Terror attacks were reported in three countries today: At least 37 people were killed in an attack on a beachfront Tunisian hotel, Tunisian officials said, according to the state-run TAP news agency.
In France, a severed head was found in a terror attack at a U.S.-owned gas company, according to French President François Hollande.
And ISIS has claimed responsibility for an apparent bomb blast at a Shiite-affiliated mosque in Kuwait’s capital, leading to a number of reported death and injuries.
Hotel guests saw bloody bodies in the sand as well as seeing people from other hotels jumping over fences to get further away from the scene. Visitors in the area are taking precautions by putting mattresses up against the door to slow down terrorist who might try to enter forcefully.

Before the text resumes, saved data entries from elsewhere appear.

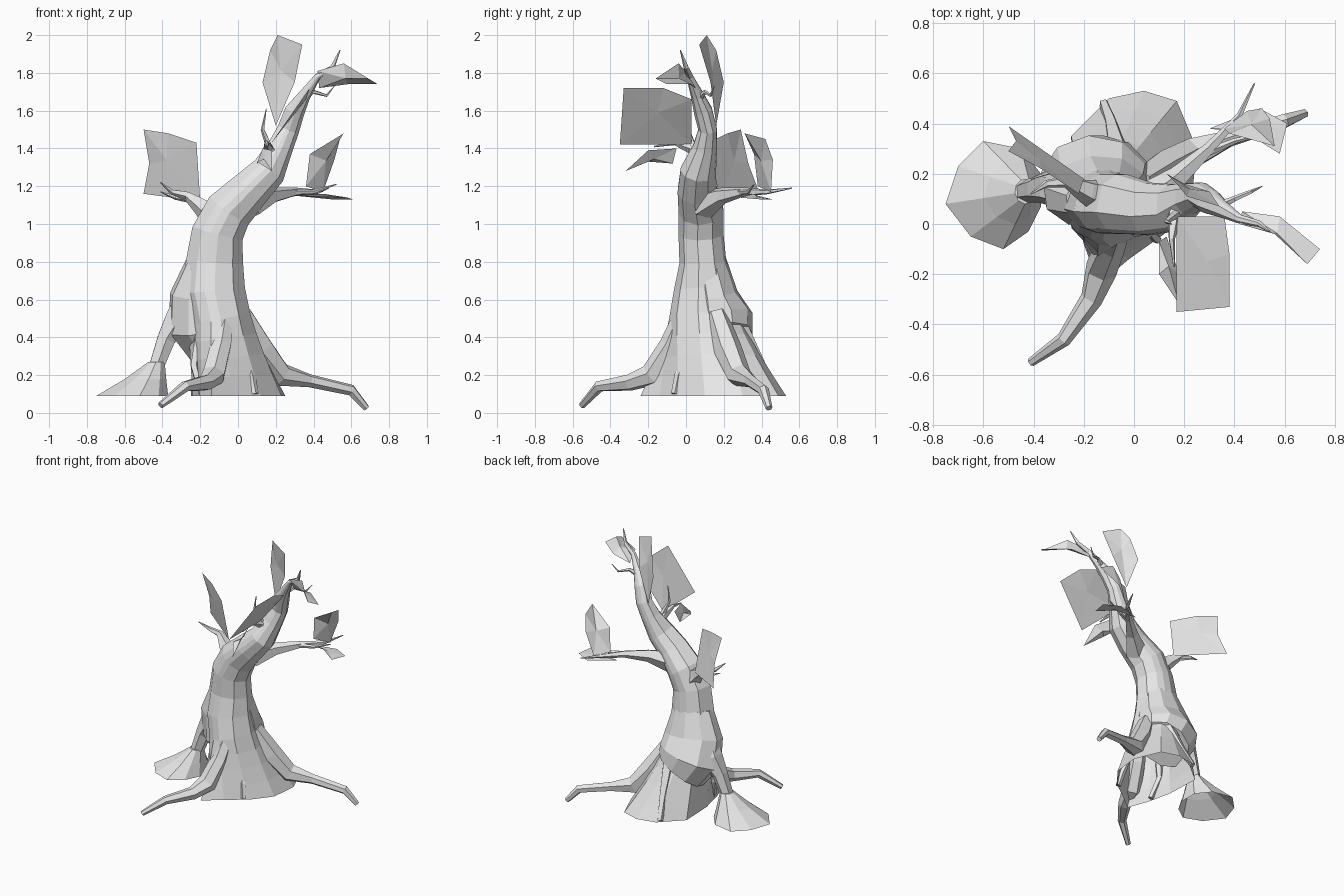
import bpy
import math
from mathutils import Vector

# Remove the default cube
default_cube = bpy.data.objects.get("Cube")
if default_cube:
    bpy.data.objects.remove(default_cube, do_unlink=True)

# Single bark colour
bark = bpy.data.materials.new("pale_grey_bark")
bark.use_nodes = True
bark_colour = (0.8, 0.8, 0.8, 1)
bark.diffuse_color = bark_colour
bark.node_tree.nodes["Principled BSDF"].inputs["Base Color"].default_value = bark_colour


def add_mesh(name, verts, faces):
    mesh = bpy.data.meshes.new(name)
    mesh.from_pydata([tuple(v) for v in verts], [], faces)
    mesh.materials.append(bark)
    mesh.update()
    part = bpy.data.objects.new(name, mesh)
    bpy.context.scene.collection.objects.link(part)
    return part


def even_angles(count):
    return [math.tau * (i + 0.5) / count for i in range(count)]


def path_rings(points, angles):
    """Cross-sections square to a path of (x, y, z, radius[, second radius])."""
    centres = [Vector(p[:3]) for p in points]
    rings = []
    side = None
    for i, centre in enumerate(centres):
        ahead = centres[min(i + 1, len(centres) - 1)]
        behind = centres[max(i - 1, 0)]
        along = (ahead - behind).normalized()
        if side is None:
            helper = Vector((0, 1, 0)) if abs(along.y) < 0.8 else Vector((0, 0, 1))
            side = helper.cross(along)
        # Carry the side direction along so that the tube does not twist
        side = (side - along * side.dot(along)).normalized()
        other = along.cross(side)
        ra, rb = points[i][3], points[i][-1]
        rings.append([centre + side * ra * math.cos(a) + other * rb * math.sin(a)
                      for a in angles])
    return rings


def loft(name, rings, cap_start=True, cap_end=True):
    count = len(rings[0])
    verts = [v for ring in rings for v in ring]
    faces = []
    for level in range(len(rings) - 1):
        low, high = level * count, (level + 1) * count
        for i in range(count):
            j = (i + 1) % count
            faces.append((low + i, low + j, high + j, high + i))
    if cap_start:
        faces.append(tuple(reversed(range(count))))
    if cap_end:
        faces.append(tuple(range(len(verts) - count, len(verts))))
    return add_mesh(name, verts, faces)


def branch(name, points, sides=5):
    return loft(name, path_rings(points, even_angles(sides)))


def leaf(name, outline):
    """Faceted sheet fanned out from its middle."""
    corners = [Vector(p) for p in outline]
    middle = sum(corners, Vector()) / len(corners)
    count = len(corners)
    faces = [(i, (i + 1) % count, count) for i in range(count)]
    return add_mesh(name, corners + [middle], faces)


# Outlines where the trunk and the side foot meet the ground
ground = 0.09
trunk_outline = [(.25, .3), (.17, .49), (.04, .53), (-.1, .5), (-.25, .35), (-.24, .1),
                 (-.2, -.08), (-.14, -.24), (-.02, -.14), (.12, -.04), (.23, .1)]
foot_outline = [(-.37, .2), (-.45, .3), (-.6, .33), (-.7, .23), (-.75, .08),
                (-.65, -.05), (-.52, -.1), (-.42, -.03), (-.37, .07)]

# Leaning trunk running out into the top twig
trunk_path = [
    (-.1, .1, .5, .17, .19), (-.13, .095, .65, .17, .16), (-.125, .09, .8, .155, .125),
    (-.11, .08, .95, .14, .12), (-.05, .08, 1.07, .13, .12), (.06, .06, 1.18, .11, .105),
    (.16, .065, 1.28, .095, .095), (.22, .1, 1.4, .07, .065), (.265, .115, 1.5, .06, .05),
    (.3, .09, 1.6, .055, .05), (.35, .06, 1.68, .035), (.42, .02, 1.78, .018),
    (.5, 0, 1.83, .013), (.54, -.03, 1.92, .003)]
trunk_angles = [math.atan2(y - .15, x + .03) for x, y in trunk_outline]
trunk_rings = path_rings(trunk_path, trunk_angles)


def flare(outline, top_ring, steps, power):
    """Rings spreading from a top ring down to an outline on the ground."""
    rings = []
    for step in range(steps):
        t = step / steps
        spread = (1 - t) ** power
        rings.append([Vector((top.x + (x - top.x) * spread,
                              top.y + (y - top.y) * spread,
                              ground + (top.z - ground) * t))
                      for (x, y), top in zip(outline, top_ring)])
    return rings


loft("trunk", flare(trunk_outline, trunk_rings[0], 4, 1.15) + trunk_rings, cap_start=False)

# Swollen shoulder that overhangs the back and the side hollow
shoulder_path = [(-.1, .2, .38, .19, .16), (-.155, .165, .48, .225, .195),
                 (-.155, .13, .62, .21, .145), (-.13, .1, .8, .145, .115)]
loft("back_shoulder", path_rings(shoulder_path, even_angles(10)))

# Arched side root standing on a spreading foot
foot_top = [Vector((-.43 + .045 * math.cos(a), .13 + .05 * math.sin(a), .27))
            for a in [math.atan2(y - .12, x + .5) for x, y in foot_outline]]
loft("side_foot", flare(foot_outline, foot_top, 2, 1.15) + [foot_top], cap_start=False)
branch("arched_root", [(-.25, .13, .62, .08), (-.31, .15, .5, .085),
                       (-.38, .14, .39, .055), (-.43, .13, .25, .045)], 6)

# Long creeping roots
branch("front_root", [(-.06, .0, .55, .05), (-.09, -.08, .36, .06), (-.13, -.18, .2, .065),
                      (-.17, -.3, .16, .045), (-.28, -.46, .14, .03),
                      (-.41, -.55, .04, .018)], 6)
branch("left_root", [(.02, .16, .52, .06), (.12, .22, .34, .075), (.23, .28, .2, .065),
                     (.38, .34, .17, .035), (.6, .41, .12, .03), (.68, .44, .025, .018)], 6)

# Small roots around the base
branch("back_rib", [(-.06, .28, .46, .05), (-.09, .4, .24, .03), (-.12, .48, .1, .02)])
branch("front_nub", [(.05, .0, .28, .012), (.07, -.04, .2, .022), (.09, -.06, .1, .02)])
branch("hollow_rib", [(-.2, .02, .42, .03), (-.23, .0, .25, .025), (-.19, -.05, .1, .02)])

# Side branches and twigs
branch("right_branch", [(-.1, .1, 1.0, .08), (-.19, .13, 1.09, .05), (-.27, .17, 1.15, .025),
                        (-.35, .16, 1.17, .015), (-.41, .12, 1.22, .003)])
branch("right_twig", [(-.25, .16, 1.13, .02), (-.33, .21, 1.14, .012), (-.41, .18, 1.17, .003)])
branch("left_branch", [(.06, .09, 1.1, .08), (.18, .19, 1.15, .045), (.3, .3, 1.17, .025),
                       (.42, .43, 1.17, .013), (.48, .56, 1.19, .003)])
branch("left_twig", [(.28, .28, 1.17, .018), (.4, .33, 1.17, .012), (.52, .36, 1.21, .003)])
branch("front_branch", [(.21, .1, 1.31, .06), (.16, .03, 1.4, .03), (.15, -.06, 1.43, .013),
                        (.16, -.17, 1.41, .004)])
branch("front_twig", [(.17, .04, 1.4, .02), (.13, .01, 1.5, .01), (.15, .0, 1.61, .002)])
branch("top_twig", [(.34, .07, 1.66, .02), (.4, .1, 1.7, .012), (.47, .13, 1.68, .008),
                    (.51, .15, 1.73, .002)])

# Broad leaf sheets
leaf("top_leaf", [(.21, .11, 2), (.34, .07, 1.95), (.3, .13, 1.75), (.2, .16, 1.52),
                  (.13, .2, 1.75), (.17, .16, 1.92)])
leaf("crown_leaf", [(.42, 0, 1.81), (.43, .05, 1.72), (.58, .03, 1.74), (.74, -.1, 1.74),
                    (.69, -.16, 1.77), (.56, -.04, 1.85)])
leaf("front_leaf", [(.17, .03, 1.42), (.36, .03, 1.66), (.38, -.12, 1.72), (.38, -.33, 1.72),
                    (.17, -.35, 1.42)])
leaf("small_front_leaf", [(.13, -.05, 1.4), (.1, -.07, 1.32), (.1, -.2, 1.33),
                          (.18, -.32, 1.28), (.18, -.2, 1.39)])
leaf("right_leaf", [(-.5, .29, 1.5), (-.37, .22, 1.48), (-.22, .12, 1.43), (-.2, .18, 1.12),
                    (-.5, .39, 1.16), (-.47, .33, 1.32)])
leaf("left_leaf", [(.36, .38, 1.2), (.38, .36, 1.37), (.56, .31, 1.48), (.54, .42, 1.45),
                   (.51, .46, 1.34), (.45, .45, 1.17)])
leaf("low_left_leaf", [(.3, .38, 1.15), (.5, .46, 1.13), (.61, .4, 1.13), (.58, .28, 1.14),
                       (.45, .36, 1.16)])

At a gas factory near Lyon in southeastern France, one person was beheaded and two were injured according to French President Francois Hollande.
ISIS has claimed responsibility for a bomb that killed and injured a number of people at the Shiite-affiliated Al-Sadiq mosque in Kuwait’s capital during prayers on Friday.
Sajjan Gohel, the international security director for the Asia-Pacific Foundation think tank, said the three attacks were “an unprecedented day for terrorism.” He noted that it remains unclear who is responsible but the perpetrators fit in with those who are “buying into the … doctrine that groups like ISIS articulate.”
Gohel told CNN that though events like these are rare, the world should expect more events like these to come.
“Terrorism is something that, unfortunately, we’re going to have to accept as part of our daily lives,” said Gohel, who is also an Islamist ideology expert at the London School of Economics. “Terrorism is now diffuse: It’s not autonomous, it’s not necessarily being coordinated by one particular group, (and) it can often be very spontaneous.
“… Gone are the days of the al Qaeda large-scale plots where the cell was big, the authorities could disrupt it, arrest (people) and prosecute. Now are are seeing an increase in the volume of terrorism because the plots sometimes actually are on a smaller scale (which makes them) harder to protect, harder to monitor.”